Reference: 

Source: 

Topics: 

tags development: 

tags problems: 

Smoking may counteract benefit of moderate drinking on stroke risk

March, 2010

A large long-running study has found that though non-smokers who consumed moderate amounts of alcohol were 37% less likely to develop stroke than non-drinkers, this association was not found among smokers.

A 12-year study following the drinking and smoking habits of 22,524 people aged 39-79 has found that in non-smokers, people who consumed moderate amounts of alcohol were 37% less likely to develop stroke than non-drinkers. This association was not found among smokers. The finding may explain the inconsistency in previous studies into the relationship between light to moderate drinking and stroke.

Reference: 

The findings were presented at the American Academy of Neurology's 62nd Annual Meeting in Toronto, April 10 - 17, 2010.

Source: 

Topics: 

tags development: 

tags lifestyle: 

tags problems: 

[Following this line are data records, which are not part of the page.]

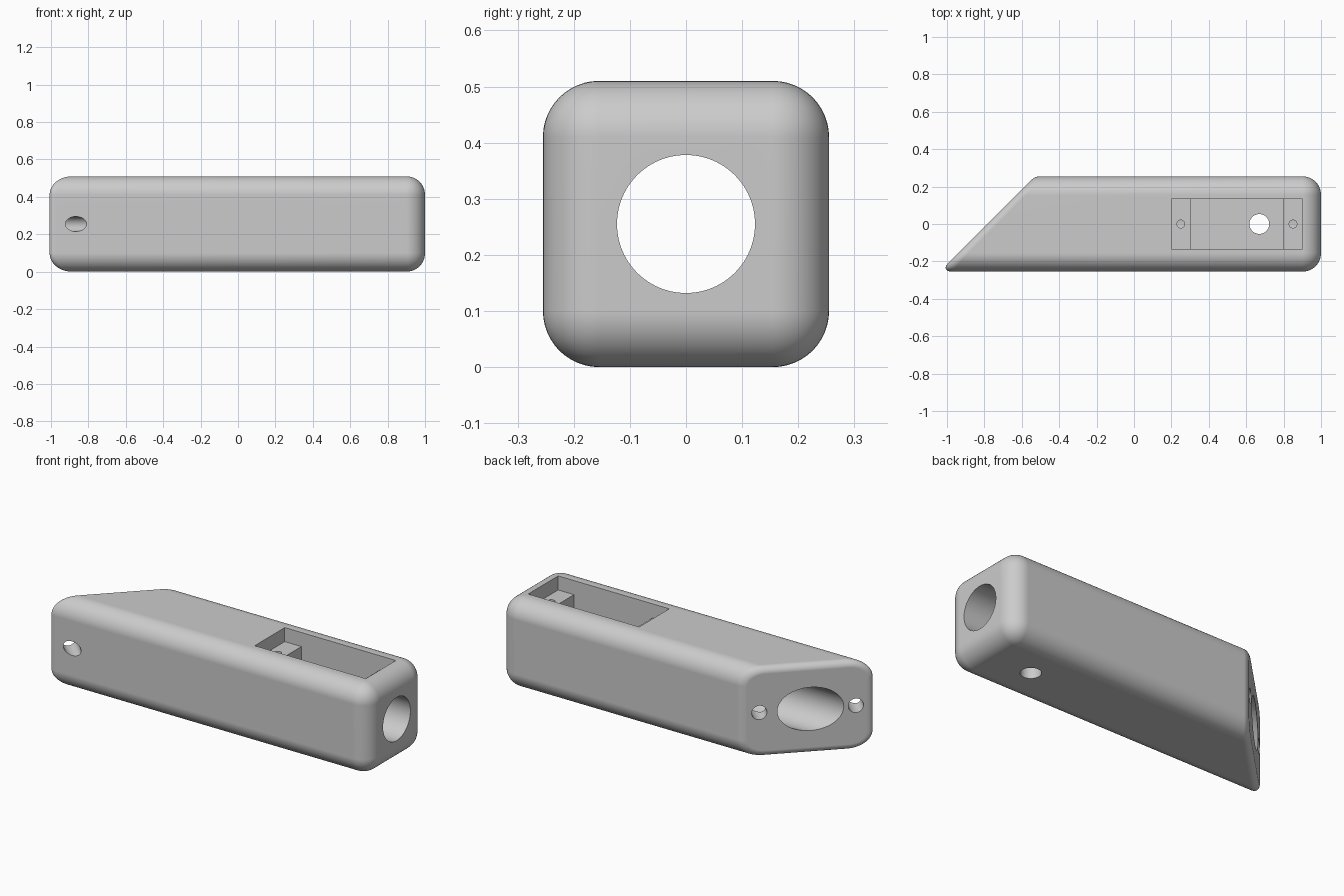
import bpy, bmesh, math
from mathutils import Vector

if "Cube" in bpy.data.objects:
    bpy.data.objects.remove(bpy.data.objects["Cube"], do_unlink=True)

HALF = 0.255            # half of the square section, also the bore height
ROUND = 0.1             # radius of the long edges and the right end
CUT_X = -0.785          # where the slanted end crosses the centre line
LEDGE, FLOOR = 0.43, 0.12

grey = bpy.data.materials.new("plain grey")
grey.use_nodes = True
grey.diffuse_color = (0.6, 0.6, 0.6, 1)
grey.node_tree.nodes["Principled BSDF"].inputs["Base Color"].default_value = grey.diffuse_color


def make_object(name, bm):
    bmesh.ops.recalc_face_normals(bm, faces=bm.faces)
    mesh = bpy.data.meshes.new(name)
    bm.to_mesh(mesh)
    bm.free()
    mesh.materials.append(grey)
    obj = bpy.data.objects.new(name, mesh)
    bpy.context.collection.objects.link(obj)
    return obj


def rod(name, start, end, radius, sides=64):
    """Cylinder between two points."""
    start, end = Vector(start), Vector(end)
    axis = end - start
    bm = bmesh.new()
    bmesh.ops.create_cone(bm, cap_ends=True, segments=sides, radius1=radius,
                          radius2=radius, depth=axis.length)
    bm.transform(axis.to_track_quat('Z', 'Y').to_matrix().to_4x4())
    bmesh.ops.translate(bm, verts=bm.verts, vec=(start + end) / 2)
    return make_object(name, bm)


def pocket(name):
    """Stepped slot: a shallow ledge at each end and a deep middle."""
    profile = [(0.2, 0.6), (0.2, LEDGE), (0.305, LEDGE), (0.305, FLOOR),
               (0.8, FLOOR), (0.8, LEDGE), (0.9, LEDGE), (0.9, 0.6)]
    bm = bmesh.new()
    face = bm.faces.new([bm.verts.new((x, -0.135, z)) for x, z in profile])
    swept = bmesh.ops.extrude_face_region(bm, geom=[face])["geom"]
    bmesh.ops.translate(bm, vec=(0, 0.27, 0),
                        verts=[g for g in swept if isinstance(g, bmesh.types.BMVert)])
    return make_object(name, bm)


# Rounded bar, overlong on the left, then sliced at 45 degrees
bm = bmesh.new()
bmesh.ops.create_cube(bm, size=1)
bmesh.ops.scale(bm, vec=(2.5, 2 * HALF, 2 * HALF), verts=bm.verts)
bmesh.ops.translate(bm, vec=(-0.25, 0, HALF), verts=bm.verts)
bmesh.ops.bevel(bm, geom=bm.edges[:], offset=ROUND, segments=12,
                profile=0.5, affect='EDGES')
cut = bmesh.ops.bisect_plane(bm, geom=bm.verts[:] + bm.edges[:] + bm.faces[:],
                             plane_co=(CUT_X, 0, HALF), plane_no=(-1, 1, 0),
                             clear_outer=True)["geom_cut"]
rim = [g for g in cut if isinstance(g, bmesh.types.BMEdge)]
bmesh.ops.edgeloop_fill(bm, edges=rim)
bmesh.ops.recalc_face_normals(bm, faces=bm.faces)
# Small rounding around the slanted face
bmesh.ops.bevel(bm, geom=rim, offset=0.052, offset_type='WIDTH', segments=8,
                profile=0.5, affect='EDGES', clamp_overlap=False)
body = make_object("handle_body", bm)


def slanted(name, y, back, depth):
    """Rod square to the slanted face, meeting it at the given y."""
    x, s = CUT_X + y, math.sqrt(0.5)
    return rod(name, (x - back * s, y + back * s, HALF),
               (x + depth * s, y - depth * s, HALF), 0.04, 48)


# Bore, switch pocket, drain hole, screw holes and the two end holes
cutters = [
    rod("bore_cutter", (-1.5, 0, HALF), (1.5, 0, HALF), 0.123, 96),
    pocket("pocket_cutter"),
    rod("drain_cutter", (0.67, 0, -0.1), (0.67, 0, 0.2), 0.053),
    slanted("through_hole_cutter", -0.168, 0.2, 0.4),
    slanted("blind_hole_cutter", 0.19, 0.1, 0.13),
]
for x in (0.25, 0.85):
    cutters.append(rod("screw_hole_cutter", (x, 0, 0.36), (x, 0, 0.5), 0.021, 32))

bpy.context.view_layer.objects.active = body
for obj in bpy.context.selected_objects:
    obj.select_set(False)
body.select_set(True)
for cutter in cutters:
    cutter.hide_render = True
    mod = body.modifiers.new("cut", 'BOOLEAN')
    mod.operation, mod.solver, mod.object = 'DIFFERENCE', 'EXACT', cutter
    bpy.ops.object.modifier_apply(modifier=mod.name)
    bpy.data.objects.remove(cutter, do_unlink=True)

# Smooth fillets with crisp openings
bpy.ops.object.shade_smooth_by_angle(angle=math.radians(30))
normals = body.modifiers.new("even_normals", 'WEIGHTED_NORMAL')
normals.keep_sharp = True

Why older adults remember the good times better

March, 2010

An imaging study has found differences in brain activity that explain why older adults are better at remembering positive events.

An imaging study reveals why older adults are better at remembering positive events. The study, involving young adults (ages 19-31) and older adults (ages 61-80) being shown a series of photographs with positive and negative themes, found that while there was no difference in brain activity patterns between the age groups for the negative photos, there were age differences for the positive photos. In older adult brains, but not the younger, two emotion-processing regions (the ventromedial prefrontal cortex and the amygdala) strongly influenced the memory-encoding hippocampus.

Reference: 

Source: 

Topics: 

tags development: 

tags memworks: 

tags problems: 

Fish oil supplements provide no benefit to brain power

April, 2010

The largest ever trial of fish oil supplements has found no evidence that they offer benefits for cognitive function in older people. However, neither the trial group or the placebo group showed any cognitive decline over the two-year period of the study.

The largest ever trial of fish oil supplements has found no evidence that they offer benefits for cognitive function in older people. The British study enrolled 867 participants aged 70-80 years, and lasted two years. After two years, those receiving fish oil capsules had significantly higher levels of omega-3 fatty acids in their blood than those receiving placebo capsules. However, cognitive function did not decline in either group over the period. The researchers caution that it may be that more time is needed for benefits to show.

Reference: 

Source: 

Topics: 

tags development: 

tags lifestyle: 

tags problems: 

Pages

Subscribe to RSS - seniors